  4. -> Continue reading
read more

No more pages to load

Related Articles

  • Sglt2 Inhibitors And Diabetes

    Sodium Glucose Co-Transporter-2 (SGLT2) Inhibitors: A Review of Their Basic and Clinical Pharmacology Bharti Hospital and B.R.I.D.E., Karnal, India Sanjay Kalra, Email: [email protected] . This article has been corrected. See Diabetes Ther. 2015 January 15; 6(1): 95 . This article has been cited by other articles in PMC. Sodium-glucose co-transporter-2 (SGLT2) inhibitors are a newly developed class of oral anti-diabetic drugs (OADs) with a uniq ...

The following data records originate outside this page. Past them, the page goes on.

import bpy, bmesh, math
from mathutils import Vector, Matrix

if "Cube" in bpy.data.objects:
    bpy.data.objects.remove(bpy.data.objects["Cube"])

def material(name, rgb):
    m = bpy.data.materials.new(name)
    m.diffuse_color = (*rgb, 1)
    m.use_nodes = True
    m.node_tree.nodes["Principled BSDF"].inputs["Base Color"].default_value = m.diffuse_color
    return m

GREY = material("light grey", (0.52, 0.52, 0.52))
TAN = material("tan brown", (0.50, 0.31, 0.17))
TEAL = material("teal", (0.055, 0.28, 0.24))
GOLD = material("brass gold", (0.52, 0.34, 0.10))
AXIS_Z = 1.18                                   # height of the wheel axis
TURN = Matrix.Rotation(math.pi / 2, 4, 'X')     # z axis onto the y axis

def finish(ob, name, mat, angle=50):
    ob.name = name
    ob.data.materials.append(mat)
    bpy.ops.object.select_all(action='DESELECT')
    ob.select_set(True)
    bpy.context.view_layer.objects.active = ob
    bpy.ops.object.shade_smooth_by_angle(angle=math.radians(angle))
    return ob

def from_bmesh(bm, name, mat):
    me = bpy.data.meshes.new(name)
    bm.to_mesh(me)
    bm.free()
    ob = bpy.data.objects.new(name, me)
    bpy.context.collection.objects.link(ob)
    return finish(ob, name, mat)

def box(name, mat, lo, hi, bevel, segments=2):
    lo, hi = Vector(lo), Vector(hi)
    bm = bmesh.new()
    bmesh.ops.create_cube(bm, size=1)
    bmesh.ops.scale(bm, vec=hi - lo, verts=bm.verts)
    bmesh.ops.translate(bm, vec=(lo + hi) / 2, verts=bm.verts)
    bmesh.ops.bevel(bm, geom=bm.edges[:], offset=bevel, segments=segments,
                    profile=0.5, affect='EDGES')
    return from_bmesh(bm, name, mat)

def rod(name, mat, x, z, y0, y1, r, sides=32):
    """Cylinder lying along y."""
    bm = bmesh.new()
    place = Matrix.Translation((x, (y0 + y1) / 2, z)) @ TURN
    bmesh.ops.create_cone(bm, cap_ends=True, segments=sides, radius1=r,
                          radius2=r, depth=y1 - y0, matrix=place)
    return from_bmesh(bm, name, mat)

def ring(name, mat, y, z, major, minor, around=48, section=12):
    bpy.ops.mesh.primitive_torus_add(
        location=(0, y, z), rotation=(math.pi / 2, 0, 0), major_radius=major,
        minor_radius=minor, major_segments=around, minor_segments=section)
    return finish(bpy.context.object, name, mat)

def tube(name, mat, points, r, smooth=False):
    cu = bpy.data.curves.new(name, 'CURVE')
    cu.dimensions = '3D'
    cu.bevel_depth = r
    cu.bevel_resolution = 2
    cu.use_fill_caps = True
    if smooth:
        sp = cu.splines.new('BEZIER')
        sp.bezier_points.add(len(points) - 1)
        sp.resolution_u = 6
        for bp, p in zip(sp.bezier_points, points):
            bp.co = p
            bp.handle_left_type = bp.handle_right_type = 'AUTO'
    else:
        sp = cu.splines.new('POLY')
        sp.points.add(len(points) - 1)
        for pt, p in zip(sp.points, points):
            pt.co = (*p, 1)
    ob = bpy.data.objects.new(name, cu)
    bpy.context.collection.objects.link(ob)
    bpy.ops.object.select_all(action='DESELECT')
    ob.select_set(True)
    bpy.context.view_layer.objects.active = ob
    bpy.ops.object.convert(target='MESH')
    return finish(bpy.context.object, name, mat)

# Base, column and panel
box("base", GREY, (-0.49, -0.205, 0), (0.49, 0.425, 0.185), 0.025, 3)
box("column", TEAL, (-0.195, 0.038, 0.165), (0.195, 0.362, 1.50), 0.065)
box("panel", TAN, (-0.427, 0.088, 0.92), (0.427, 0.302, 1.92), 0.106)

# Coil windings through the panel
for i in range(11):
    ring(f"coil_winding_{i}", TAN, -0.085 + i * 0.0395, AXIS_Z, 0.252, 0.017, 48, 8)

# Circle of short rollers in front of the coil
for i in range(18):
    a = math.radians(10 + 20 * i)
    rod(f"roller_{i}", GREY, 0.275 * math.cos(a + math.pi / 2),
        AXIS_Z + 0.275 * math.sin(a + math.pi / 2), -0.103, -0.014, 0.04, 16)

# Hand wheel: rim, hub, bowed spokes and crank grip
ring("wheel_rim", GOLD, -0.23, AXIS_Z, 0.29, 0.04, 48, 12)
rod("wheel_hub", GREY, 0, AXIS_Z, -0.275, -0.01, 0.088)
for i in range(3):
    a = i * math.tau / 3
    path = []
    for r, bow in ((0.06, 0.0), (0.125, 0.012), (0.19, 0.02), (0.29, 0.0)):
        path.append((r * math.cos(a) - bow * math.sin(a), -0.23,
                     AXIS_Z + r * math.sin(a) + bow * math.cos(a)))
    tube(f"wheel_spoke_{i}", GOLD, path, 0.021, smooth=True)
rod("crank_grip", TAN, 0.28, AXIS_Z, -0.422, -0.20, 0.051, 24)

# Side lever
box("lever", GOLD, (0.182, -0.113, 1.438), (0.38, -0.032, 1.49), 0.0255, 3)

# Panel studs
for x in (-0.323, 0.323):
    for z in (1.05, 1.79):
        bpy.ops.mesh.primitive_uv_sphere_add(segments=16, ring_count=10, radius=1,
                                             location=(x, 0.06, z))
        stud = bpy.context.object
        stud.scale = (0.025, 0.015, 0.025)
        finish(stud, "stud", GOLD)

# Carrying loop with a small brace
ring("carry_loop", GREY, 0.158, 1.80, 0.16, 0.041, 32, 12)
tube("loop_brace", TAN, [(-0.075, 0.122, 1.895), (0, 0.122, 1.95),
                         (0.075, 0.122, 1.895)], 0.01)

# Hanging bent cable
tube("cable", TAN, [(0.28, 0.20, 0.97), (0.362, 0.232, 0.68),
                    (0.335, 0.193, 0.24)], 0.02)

    diabetes Feb 4, 2018
  • Sglt2 Inhibitors And Dka

    SGLT2 Inhibitors Double the Risk for Diabetic Ketoacidosis The risk of developing diabetic ketoacidosis (DKA) among type 2 diabetes patients initiating a sodiumglucose cotransporter 2 (SGLT2) inhibitor medication is about double that seen among patients starting a dipeptidyl peptidase-4 (DPP-4) inhibitor, but the overall risk is still low, new research suggests. Findings from the largest study conducted to date to investigate the issue were publ ...

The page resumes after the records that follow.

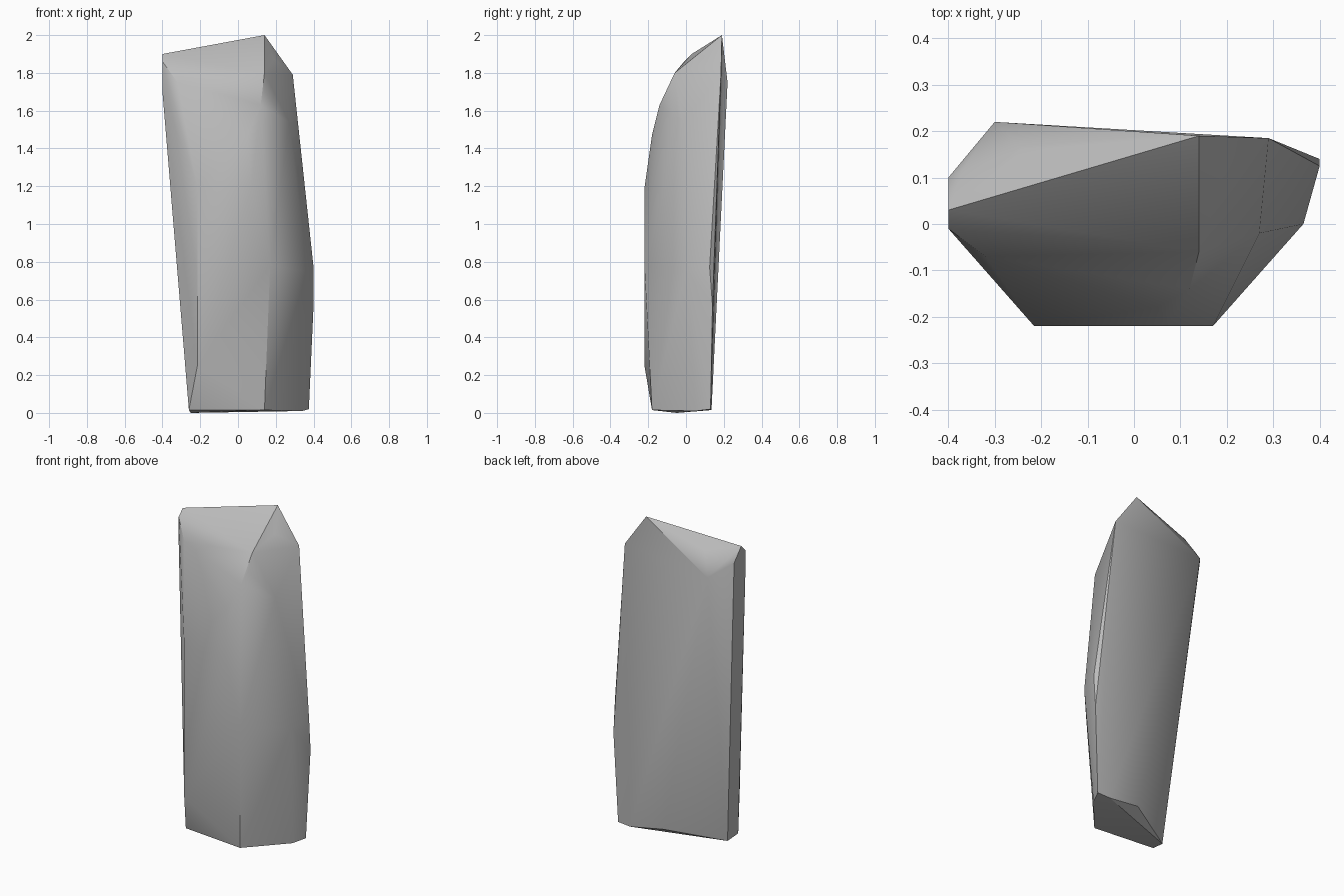
import bpy
import bmesh
import math

# Remove the default cube
default_cube = bpy.data.objects.get("Cube")
if default_cube:
    bpy.data.objects.remove(default_cube, do_unlink=True)


def make_material(name, color):
    material = bpy.data.materials.new(name)
    material.diffuse_color = color
    material.use_nodes = True
    shader = material.node_tree.nodes["Principled BSDF"]
    shader.inputs["Base Color"].default_value = color
    return material


def make_hull(name, corners, material):
    """Wrap a convex skin around a few corner points, like a chiselled stone."""
    bm = bmesh.new()
    for corner in corners:
        bm.verts.new(corner)
    result = bmesh.ops.convex_hull(bm, input=bm.verts[:])
    loose = {v for v in result["geom_interior"] if isinstance(v, bmesh.types.BMVert)}
    loose |= {v for v in bm.verts if not v.link_faces}
    bmesh.ops.delete(bm, geom=list(loose), context="VERTS")
    # Merge the nearly flat triangles into broad facets
    bmesh.ops.dissolve_limit(bm, angle_limit=math.radians(1),
                             verts=bm.verts[:], edges=bm.edges[:])
    bmesh.ops.recalc_face_normals(bm, faces=bm.faces[:])
    mesh = bpy.data.meshes.new(name)
    bm.to_mesh(mesh)
    bm.free()
    mesh.materials.append(material)
    stone = bpy.data.objects.new(name, mesh)
    bpy.context.collection.objects.link(stone)
    return stone


# Foot of the stone, lowest towards the back of its right side
foot = [(-.26, -.14, .015), (-.25, -.05, 0), (.14, -.18, .015), (.34, .05, .01),
        (.375, .13, .02), (.29, .135, .015), (.07, .117, .05)]

# Broad front facet and the ridges that climb from it
front = [(-.215, -.22, .25), (-.215, -.22, 1.19), (.07, -.22, 1.19), (.17, -.22, .78),
         (.05, -.18, 1.47), (-.32, -.07, 1.75), (.12, -.14, 1.63), (.14, -.1, 1.7),
         (.14, -.06, 1.8)]

# Flank on the stone's left
flank = [(.365, 0, .75), (.4, .125, .77), (.4, .14, .57), (.27, -.02, 1.54),
         (.29, .185, 1.79)]

# Slanted crown, creased towards the back
crown = [(.14, .19, 2), (.19, .09, 1.875), (-.4, .03, 1.9), (-.4, -.01, 1.86),
         (-.4, -.01, 1.7), (-.4, .1, 1.82), (-.37, .115, 1.845), (-.24, .16, 1.88),
         (-.3, .22, 1.75)]

grey = make_material("stone grey", (.5, .5, .5, 1))
stone = make_hull("standing_stone", foot + front + flank + crown, grey)

# Soft shading across shallow facets, crisp at the strong ridges
bpy.ops.object.select_all(action="DESELECT")
stone.select_set(True)
bpy.context.view_layer.objects.active = stone
bpy.ops.object.shade_smooth_by_angle(angle=math.radians(30))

    ketosis Apr 2, 2018
  • Sglt2 Inhibitors Acidosis

    FDA Warns of Ketoacidosis with SGLT2 Inhibitors With increasing use of the newer non-insulin based oral glucose lowering agents, more side effects are now beginning to emerge. On May 15, 2015 the Food and Drug Administration (FDA) issued a formal communication warning about the risk of acidosis with the use of SGLT2 inhibitors. SGLT2 inhibitors, which work by blocking glucose reabsorption in the renal tubule, are rarely used as monotherapy. Inst ...

    ketosis Apr 27, 2018
  • Sglt2 Inhibitors Ketoacidosis Mechanism

    Craig Cocchio, PharmD, BCPS, is an Emergency Medicine Clinical Pharmacist at Trinity Mother Frances Hospital in Tyler, Texas. Follow on Twitter @iEMPharmD and on his blog at empharmd.blogspot.com Diabetic ketoacidosis (DKA) in patients with presenting serum blood glucose <200 mg/dL isn’t common. More often, it’s seen in patients with type 1 diabetes in conjunction with starvation and acute illness.1 It’s difficult to determine an incidence ...

    ketosis Jan 21, 2019
  • Sglt2 Inhibitors Diabetes Care

    The Emerging Role of SGLT2 Inhibitors in the Treatment of Type 2 Diabetes. Focus on Dapagliflozin The Emerging Role of SGLT2 Inhibitors in the Treatment of Type 2 Diabetes. Focus on Dapagliflozin Department of Functional Sciences, Victor Babe University of Medicine and Pharmacy, Timioara, Romania Department of Diabetes Nutrition and Metabolic Diseases, Carol Davila University of Medicine and Pharmacy, Bucharest, Romania 2nd Department of Interna ...

    ketosis May 5, 2018
  • Sglt2 Inhibitors For Type 1 Diabetes

    Alyson P. Lozicki, PharmD; Nicholas D. Franz, PharmD Candidate Are SGLT2 inhibitors safe and effective in patients with type 1 diabetes? Drug Information Research Fellow, Creighton University, Omaha, Nebraska Creighton University School of Pharmacy and Health Professions, Omaha, Nebraska Type 1 diabetes (T1D) is caused by the autoimmune destruction of insulin-producing islet cells in the pancreas, resulting in an absolute deficiency of insulin. ...

    ketosis May 5, 2018

More in ketosis